Brian Crandell and Rudy Zellman want to make sure there’s ringette for all ages of women in Prince George.
The two are heavily involved with the Prince George Ringette Association (PGRA) and are pushing for the creation of an open division in the city.
Currently, the ringette association has teams in the bunnies division (for seven and under) to the belle division (for 18 and under) and a masters division for players over 30.
“It’s important to have this division so these girls can continue in a sport they’ve done for so many years. I know a lot of them don’t want to leave the sport,” Crandell said.
At the moment there aren’t enough women to make up an open division team, though some practice with the masters teams and play against the belles.
Crandell hopes next year’s Western Canadian Ringette Championships, hosted by the PGRA, will spur more interest in the open division.
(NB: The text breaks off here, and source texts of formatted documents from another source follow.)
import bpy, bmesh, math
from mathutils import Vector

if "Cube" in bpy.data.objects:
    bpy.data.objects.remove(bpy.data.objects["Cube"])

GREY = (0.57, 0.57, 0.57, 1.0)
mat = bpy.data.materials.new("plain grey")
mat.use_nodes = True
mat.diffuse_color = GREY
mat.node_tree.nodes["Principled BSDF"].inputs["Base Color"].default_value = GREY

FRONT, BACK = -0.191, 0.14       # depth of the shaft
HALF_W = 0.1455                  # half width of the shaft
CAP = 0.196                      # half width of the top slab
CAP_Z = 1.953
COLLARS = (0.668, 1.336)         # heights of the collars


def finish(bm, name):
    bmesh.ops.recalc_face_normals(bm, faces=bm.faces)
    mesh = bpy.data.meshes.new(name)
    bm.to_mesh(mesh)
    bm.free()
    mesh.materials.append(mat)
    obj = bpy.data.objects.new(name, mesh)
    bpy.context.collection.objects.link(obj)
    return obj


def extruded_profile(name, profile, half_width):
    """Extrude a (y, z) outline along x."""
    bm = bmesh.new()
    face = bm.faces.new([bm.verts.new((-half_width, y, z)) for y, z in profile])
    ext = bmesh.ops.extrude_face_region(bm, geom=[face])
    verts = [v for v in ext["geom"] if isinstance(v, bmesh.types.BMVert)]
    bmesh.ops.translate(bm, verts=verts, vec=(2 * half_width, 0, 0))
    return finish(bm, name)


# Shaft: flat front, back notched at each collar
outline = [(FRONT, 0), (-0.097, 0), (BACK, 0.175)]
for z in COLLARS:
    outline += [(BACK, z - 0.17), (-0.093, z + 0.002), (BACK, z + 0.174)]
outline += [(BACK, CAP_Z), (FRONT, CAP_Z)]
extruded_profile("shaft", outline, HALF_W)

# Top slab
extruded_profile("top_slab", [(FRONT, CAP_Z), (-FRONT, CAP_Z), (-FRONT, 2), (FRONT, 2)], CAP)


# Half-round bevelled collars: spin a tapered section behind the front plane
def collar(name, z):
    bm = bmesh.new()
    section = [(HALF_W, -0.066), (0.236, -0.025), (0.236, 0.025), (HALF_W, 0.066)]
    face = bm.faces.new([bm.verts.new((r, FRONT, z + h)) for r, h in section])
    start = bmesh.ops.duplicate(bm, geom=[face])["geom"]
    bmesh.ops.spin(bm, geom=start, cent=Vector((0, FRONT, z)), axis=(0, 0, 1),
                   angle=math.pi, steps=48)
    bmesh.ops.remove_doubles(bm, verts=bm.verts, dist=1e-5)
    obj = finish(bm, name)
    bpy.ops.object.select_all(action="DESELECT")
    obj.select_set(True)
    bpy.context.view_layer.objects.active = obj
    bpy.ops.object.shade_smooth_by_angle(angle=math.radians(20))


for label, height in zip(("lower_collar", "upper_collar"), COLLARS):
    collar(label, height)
Crandell is on the B.C. Ringette Association board of directors and he recently made a case for including the open division at the Westerns.
The B.C. association will take the suggestion to the national board in June. From there, Crandell says, it’ll be a matter of polling the provincial ringette associations to see if there’s enough interest in sending open division teams to the Western Canadian Championships that already host tween, junior and belle teams.
Crandell calls Zellman the instigator in forming a Prince George open division team. Zellman would coach the team if it ever got off the ground.
Building an open division is important, Zellman says, because it fills the void between the belle and masters division.
Prince George has a lot of talented ringette players, he says. They go to university and college here and are raising young families.
Ringette offers a great way to exercise and socialize that’s important for both groups, Zellman says.
He admits the division is challenged to produce enough players for a full team. He figures roughly 13 players are needed to ensure they always have enough for a game and says six open-age players (19 to 29) practice with the masters teams already.
Another challenge, he says, is finding other teams to play against.
“It’s no fun practising for weeks on end without games,” Zellman says.
That’s why he’s excited about the possibility of having an open division at the Westerns.
With a chance at representing B.C. at a regional tournament like Westerns, Zellman thinks more women will be drawn back to the sport of ringette and an open division.